Abstract: We propose a new hybrid modeling approach for the scores of international soccer matches which combines random forests with Poisson ranking methods. While the random forest is based on the competing teams’ covariate information, the latter method estimates ability parameters on historical match data that adequately reflect the current strength of the teams. We compare the new hybrid random forest model to its separate building blocks as well as to conventional Poisson regression models with regard to their predictive performance on all matches from the four FIFA World Cups 2002 - 2014. It turns out that by combining the random forest with the team ability parameters from the ranking methods as an additional covariate the predictive power can be improved substantially. Finally, the hybrid random forest is used (in advance of the tournament) to predict the FIFA World Cup 2018. To complete our analysis on the previous World Cup data, the corresponding 64 matches serve as an independent validation data set and we are able to confirm the compelling predictive potential of the hybrid random forest which clearly outperforms all other methods including the betting odds.
January 17, 2019 Koen Jochmans, Cambridge University
Title: Testing for within-group correlation in linear fixed-effect models
January 24, 2019 Johannes Lederer, University Bochum
Title: Tuning Parameter Calibration for Large and High-dimensional Data
Abstract: Large and high-dimensional data has become a major source of knowledge in Economics, Biology, Astronomy, and many other fields. However, lasso and other standard methods for such data depend on tuning parameters that are difficult to calibrate. In this talk, we introduce novel approaches to this calibration and demonstrate their features in theory, computations, and applications.
January 31, 2019 David Kraus, Masaryk University
Title: Regularized classification of functional data under incomplete observation
Abstract: Classification of functional data into two groups by linear classifiers is considered on the basis of one-dimensional projections of functions. Finding the best classifier is seen as an optimization problem that can be approximately solved by regularization methods, e.g., the conjugate gradient method with early stopping, the principal component method and the ridge method. We study the empirical version with finite training samples consisting of incomplete functions observed on different subsets of the domain and show that the optimal, possibly zero, misclassification probability can be achieved in the limit along a possibly non-convergent empirical regularization path. We propose a domain extension and selection procedure that finds the best domain beyond the common observation domain of all curves. In a simulation study we compare the different regularization methods and investigate the performance of domain selection.
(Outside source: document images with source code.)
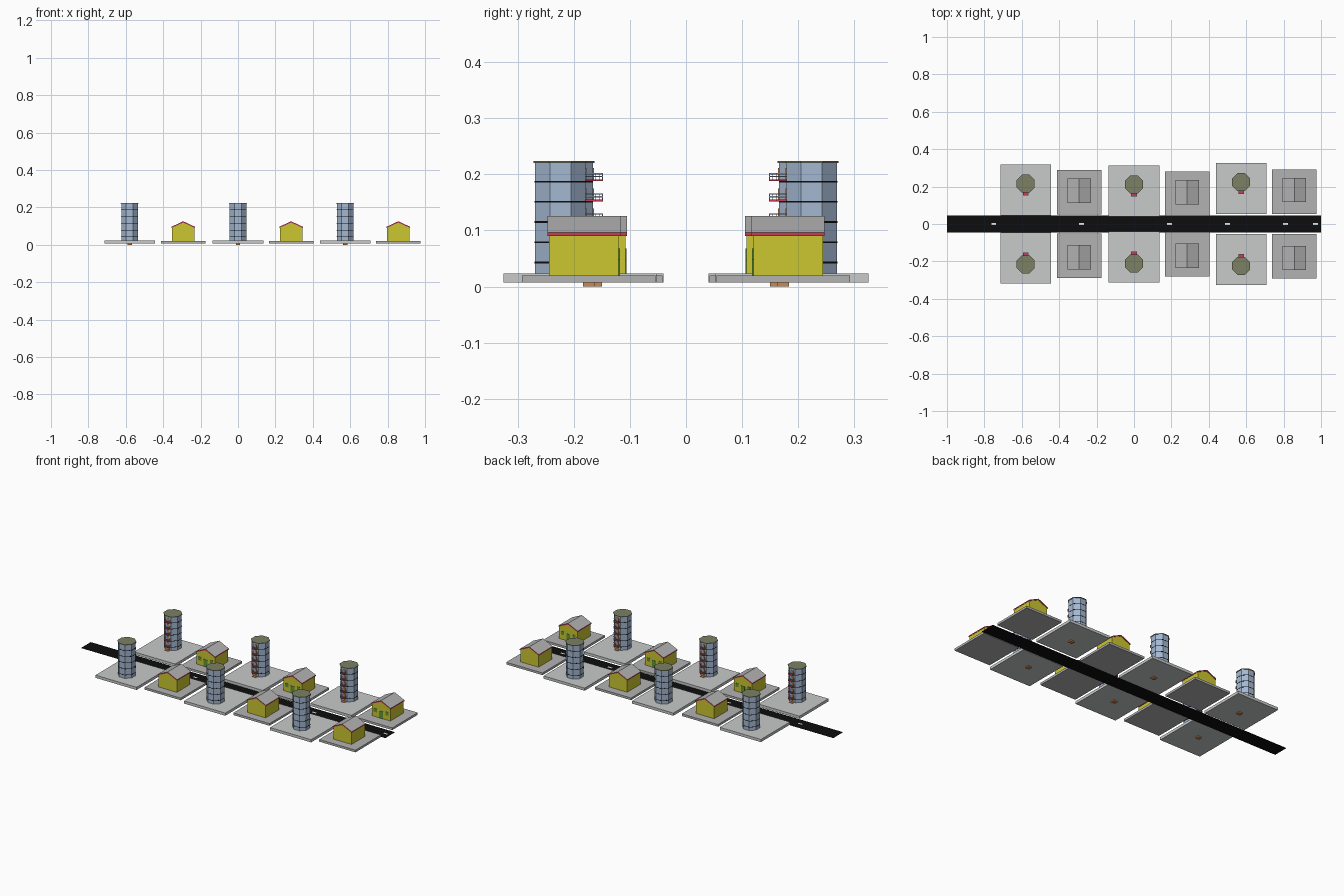
import bpy, bmesh, math

if "Cube" in bpy.data.objects:
    bpy.data.objects.remove(bpy.data.objects["Cube"])


def material(name, r, g, b):
    m = bpy.data.materials.new(name)
    m.diffuse_color = (r, g, b, 1)
    m.use_nodes = True
    m.node_tree.nodes["Principled BSDF"].inputs["Base Color"].default_value = m.diffuse_color
    return m


BLACK = material("asphalt black", 0.004, 0.004, 0.004)
WHITE = material("marking white", 0.8, 0.8, 0.8)
LIGHT = material("light grey", 0.58, 0.59, 0.59)
GREY = material("mid grey", 0.45, 0.45, 0.45)
BLUE = material("pale blue", 0.37, 0.48, 0.64)
OLIVE = material("roof olive", 0.20, 0.22, 0.13)
YELLOW = material("wall yellow", 0.60, 0.57, 0.03)
RED = material("trim red", 0.58, 0.045, 0.085)
ORANGE = material("door orange", 0.60, 0.25, 0.08)
GREEN = material("window green", 0.12, 0.30, 0.04)


def finish(name, bm, *mats):
    bmesh.ops.recalc_face_normals(bm, faces=bm.faces)
    me = bpy.data.meshes.new(name)
    bm.to_mesh(me)
    bm.free()
    for m in mats:
        me.materials.append(m)
    ob = bpy.data.objects.new(name, me)
    bpy.context.collection.objects.link(ob)
    return ob


def prism(name, pts, offset, *mats):
    """Extrude a flat outline of 3D points by an offset."""
    bm = bmesh.new()
    f = bm.faces.new([bm.verts.new(p) for p in pts])
    ext = bmesh.ops.extrude_face_region(bm, geom=[f])["geom"]
    bmesh.ops.translate(bm, vec=offset,
                        verts=[v for v in ext if isinstance(v, bmesh.types.BMVert)])
    # extruding keeps the start face, so the prism is closed
    return finish(name, bm, *mats)


def box(name, x0, x1, y0, y1, z0, z1, mat):
    y0, y1 = min(y0, y1), max(y0, y1)
    return prism(name, [(x0, y0, z0), (x1, y0, z0), (x1, y1, z0), (x0, y1, z0)],
                 (0, 0, z1 - z0), mat)


def octagon(name, x, y, half, z0, z1, mat):
    r = half / math.cos(math.pi / 8)
    pts = [(x + r * math.cos(math.pi / 8 + i * math.pi / 4),
            y + r * math.sin(math.pi / 8 + i * math.pi / 4), z0) for i in range(8)]
    return prism(name, pts, (0, 0, z1 - z0), mat)


def sheet(name, x0, x1, y0, y1, z, mat):
    bm = bmesh.new()
    bm.faces.new([bm.verts.new(p) for p in
                  ((x0, y0, z), (x1, y0, z), (x1, y1, z), (x0, y1, z))])
    return finish(name, bm, mat)


def tower(x, s, inner):
    # paved plot
    box("tower_plot", x - .135, x + .135, s * inner, s * (inner + .272), .007, .023, LIGHT)
    d = inner + .171                      # distance of tower axis from the road
    octagon("tower_body", x, s * d, .045, .02, .221, BLUE)
    octagon("tower_roof", x, s * d, .048, .220, .224, OLIVE)
    w = d - .045                          # road-facing wall
    # entrance step and door
    box("entrance_step", x - .012, x + .012, s * (w - .016), s * (w + .005), 0, .026, ORANGE)
    box("entrance_door", x - .009, x + .009, s * (w - .002), s * (w + .002), .023, .042, ORANGE)
    for i in range(5):
        z = .043 + .036 * i
        octagon("floor_band", x, s * d, .0456, z - .0015, z + .0015, BLACK)
        # balcony: floor, rails, posts and door
        f = w - .018
        box("balcony_floor", x - .015, x + .015, s * f, s * (w + .002), z + .001, z + .004, RED)
        box("balcony_door", x - .007, x + .007, s * (w - .002), s * (w + .002),
            z + .004, z + .024, ORANGE)
        for h in (.008, .013):
            box("rail_front", x - .015, x + .015, s * f, s * (f + .0015), z + h, z + h + .002, BLUE)
            for k in (-.015, .0135):
                box("rail_side", x + k, x + k + .0015, s * f, s * w, z + h, z + h + .002, BLUE)
        for k in (-.015, -.0055, .004, .0135):
            box("rail_post", x + k, x + k + .0015, s * f, s * (f + .0015),
                z + .004, z + .015, BLUE)


def house(x, s, inner):
    # paved plot
    box("house_plot", x - .119, x + .119, s * inner, s * (inner + .238), .007, .020, GREY)
    d = inner + .128
    n, f = d - .062, d + .062             # road-facing and rear gables
    walls = [(x - .06, s * n, .018), (x + .06, s * n, .018), (x + .06, s * n, .092),
             (x, s * n, .119), (x - .06, s * n, .092)]
    prism("house_walls", walls, (0, s * (f - n), 0), YELLOW)
    # folded roof: red trim with grey upper faces
    roof = [(x - .063, s * (n - .003), .090), (x, s * (n - .003), .119),
            (x + .063, s * (n - .003), .090), (x + .063, s * (n - .003), .0965),
            (x, s * (n - .003), .126), (x - .063, s * (n - .003), .0965)]
    r = prism("house_roof", roof, (0, s * (f - n + .006), 0), RED, GREY)
    for p in r.data.polygons:
        p.material_index = 1 if p.normal.z > .5 else 0
    # door and windows on the road side
    box("house_door", x - .012, x + .012, s * (n - .002), s * (n + .002), .02, .062, GREEN)
    for k in (-.038, .038):
        box("house_window", x + k - .010, x + k + .010, s * (n - .002), s * (n + .002),
            .048, .068, GREEN)


# road with centre dashes
sheet("road", -1, 1, -.046, .046, .004, BLACK)
for x in (-.75, -.28, .19, .50, .81, .97):
    sheet("road_dash", x - .013, x + .013, -.005, .005, .005, WHITE)

# both sides of the street, alternating towers and houses
for s in (1, -1):
    for x, inner in ((-.579, .045), (0, .040), (.573, .053)):
        tower(x, s, inner)
    for x, inner in ((-.293, .050), (.284, .042), (.857, .054)):
        house(x, s, inner)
Our methodology is illustrated on a medical data set, where we observe a substantial improvement of classification accuracy due to domain extension. The talk is based on joint work with Marco Stefanucci.